> **Task requirements**: Print each of the records below, leaving every word as it is.

■ ■ ■ ■

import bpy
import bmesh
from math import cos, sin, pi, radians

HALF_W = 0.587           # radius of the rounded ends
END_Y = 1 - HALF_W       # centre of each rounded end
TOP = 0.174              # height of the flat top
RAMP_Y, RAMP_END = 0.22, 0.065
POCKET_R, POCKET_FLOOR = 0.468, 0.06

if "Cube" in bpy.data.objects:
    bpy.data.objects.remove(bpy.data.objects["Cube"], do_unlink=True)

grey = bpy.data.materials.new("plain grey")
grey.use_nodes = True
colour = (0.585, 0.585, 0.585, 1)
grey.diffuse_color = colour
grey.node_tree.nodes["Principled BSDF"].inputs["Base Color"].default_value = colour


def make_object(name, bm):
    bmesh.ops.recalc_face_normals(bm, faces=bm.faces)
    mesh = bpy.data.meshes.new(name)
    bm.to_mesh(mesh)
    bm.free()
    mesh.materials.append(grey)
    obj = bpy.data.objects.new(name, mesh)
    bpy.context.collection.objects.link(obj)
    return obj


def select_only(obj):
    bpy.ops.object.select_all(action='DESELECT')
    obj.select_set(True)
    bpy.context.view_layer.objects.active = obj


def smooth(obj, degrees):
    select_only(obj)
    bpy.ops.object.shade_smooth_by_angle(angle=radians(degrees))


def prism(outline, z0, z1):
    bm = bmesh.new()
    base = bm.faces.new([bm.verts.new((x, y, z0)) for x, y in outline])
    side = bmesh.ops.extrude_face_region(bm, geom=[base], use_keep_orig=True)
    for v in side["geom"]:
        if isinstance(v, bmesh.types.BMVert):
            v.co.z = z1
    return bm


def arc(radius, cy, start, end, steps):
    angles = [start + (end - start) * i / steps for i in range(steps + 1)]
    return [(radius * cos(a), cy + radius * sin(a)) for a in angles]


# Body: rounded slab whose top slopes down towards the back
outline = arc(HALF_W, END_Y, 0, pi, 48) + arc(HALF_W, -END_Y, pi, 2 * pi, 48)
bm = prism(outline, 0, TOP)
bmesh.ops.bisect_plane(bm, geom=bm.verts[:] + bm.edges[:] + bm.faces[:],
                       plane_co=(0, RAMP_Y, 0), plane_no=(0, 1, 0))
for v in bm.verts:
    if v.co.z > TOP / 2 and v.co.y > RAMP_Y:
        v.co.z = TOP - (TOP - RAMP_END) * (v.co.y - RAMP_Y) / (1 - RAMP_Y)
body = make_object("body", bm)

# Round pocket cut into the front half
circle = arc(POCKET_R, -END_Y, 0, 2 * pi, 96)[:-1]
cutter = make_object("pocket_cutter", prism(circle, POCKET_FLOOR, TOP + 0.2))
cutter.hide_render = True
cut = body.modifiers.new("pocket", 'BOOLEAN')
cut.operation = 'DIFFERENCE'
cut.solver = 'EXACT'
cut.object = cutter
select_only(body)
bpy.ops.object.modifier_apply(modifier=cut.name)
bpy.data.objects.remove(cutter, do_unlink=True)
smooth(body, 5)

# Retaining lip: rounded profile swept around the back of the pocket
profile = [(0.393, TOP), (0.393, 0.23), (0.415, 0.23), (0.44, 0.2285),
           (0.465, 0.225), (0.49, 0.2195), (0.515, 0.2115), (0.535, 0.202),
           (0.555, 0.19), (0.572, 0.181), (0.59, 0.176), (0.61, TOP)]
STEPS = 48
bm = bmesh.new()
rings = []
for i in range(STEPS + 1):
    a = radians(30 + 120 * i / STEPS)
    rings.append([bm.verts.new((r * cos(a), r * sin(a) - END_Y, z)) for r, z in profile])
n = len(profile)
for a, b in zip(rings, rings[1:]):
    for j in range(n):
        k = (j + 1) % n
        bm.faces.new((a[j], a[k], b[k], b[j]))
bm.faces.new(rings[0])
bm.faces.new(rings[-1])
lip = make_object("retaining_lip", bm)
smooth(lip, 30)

■ ■ ■ ■

> **Answer to this exercise**:
import bpy
import bmesh
from math import cos, sin, pi, radians

HALF_W = 0.587           # radius of the rounded ends
END_Y = 1 - HALF_W       # centre of each rounded end
TOP = 0.174              # height of the flat top
RAMP_Y, RAMP_END = 0.22, 0.065
POCKET_R, POCKET_FLOOR = 0.468, 0.06

if "Cube" in bpy.data.objects:
    bpy.data.objects.remove(bpy.data.objects["Cube"], do_unlink=True)

grey = bpy.data.materials.new("plain grey")
grey.use_nodes = True
colour = (0.585, 0.585, 0.585, 1)
grey.diffuse_color = colour
grey.node_tree.nodes["Principled BSDF"].inputs["Base Color"].default_value = colour


def make_object(name, bm):
    bmesh.ops.recalc_face_normals(bm, faces=bm.faces)
    mesh = bpy.data.meshes.new(name)
    bm.to_mesh(mesh)
    bm.free()
    mesh.materials.append(grey)
    obj = bpy.data.objects.new(name, mesh)
    bpy.context.collection.objects.link(obj)
    return obj


def select_only(obj):
    bpy.ops.object.select_all(action='DESELECT')
    obj.select_set(True)
    bpy.context.view_layer.objects.active = obj


def smooth(obj, degrees):
    select_only(obj)
    bpy.ops.object.shade_smooth_by_angle(angle=radians(degrees))


def prism(outline, z0, z1):
    bm = bmesh.new()
    base = bm.faces.new([bm.verts.new((x, y, z0)) for x, y in outline])
    side = bmesh.ops.extrude_face_region(bm, geom=[base], use_keep_orig=True)
    for v in side["geom"]:
        if isinstance(v, bmesh.types.BMVert):
            v.co.z = z1
    return bm


def arc(radius, cy, start, end, steps):
    angles = [start + (end - start) * i / steps for i in range(steps + 1)]
    return [(radius * cos(a), cy + radius * sin(a)) for a in angles]


# Body: rounded slab whose top slopes down towards the back
outline = arc(HALF_W, END_Y, 0, pi, 48) + arc(HALF_W, -END_Y, pi, 2 * pi, 48)
bm = prism(outline, 0, TOP)
bmesh.ops.bisect_plane(bm, geom=bm.verts[:] + bm.edges[:] + bm.faces[:],
                       plane_co=(0, RAMP_Y, 0), plane_no=(0, 1, 0))
for v in bm.verts:
    if v.co.z > TOP / 2 and v.co.y > RAMP_Y:
        v.co.z = TOP - (TOP - RAMP_END) * (v.co.y - RAMP_Y) / (1 - RAMP_Y)
body = make_object("body", bm)

# Round pocket cut into the front half
circle = arc(POCKET_R, -END_Y, 0, 2 * pi, 96)[:-1]
cutter = make_object("pocket_cutter", prism(circle, POCKET_FLOOR, TOP + 0.2))
cutter.hide_render = True
cut = body.modifiers.new("pocket", 'BOOLEAN')
cut.operation = 'DIFFERENCE'
cut.solver = 'EXACT'
cut.object = cutter
select_only(body)
bpy.ops.object.modifier_apply(modifier=cut.name)
bpy.data.objects.remove(cutter, do_unlink=True)
smooth(body, 5)

# Retaining lip: rounded profile swept around the back of the pocket
profile = [(0.393, TOP), (0.393, 0.23), (0.415, 0.23), (0.44, 0.2285),
           (0.465, 0.225), (0.49, 0.2195), (0.515, 0.2115), (0.535, 0.202),
           (0.555, 0.19), (0.572, 0.181), (0.59, 0.176), (0.61, TOP)]
STEPS = 48
bm = bmesh.new()
rings = []
for i in range(STEPS + 1):
    a = radians(30 + 120 * i / STEPS)
    rings.append([bm.verts.new((r * cos(a), r * sin(a) - END_Y, z)) for r, z in profile])
n = len(profile)
for a, b in zip(rings, rings[1:]):
    for j in range(n):
        k = (j + 1) % n
        bm.faces.new((a[j], a[k], b[k], b[j]))
bm.faces.new(rings[0])
bm.faces.new(rings[-1])
lip = make_object("retaining_lip", bm)
smooth(lip, 30)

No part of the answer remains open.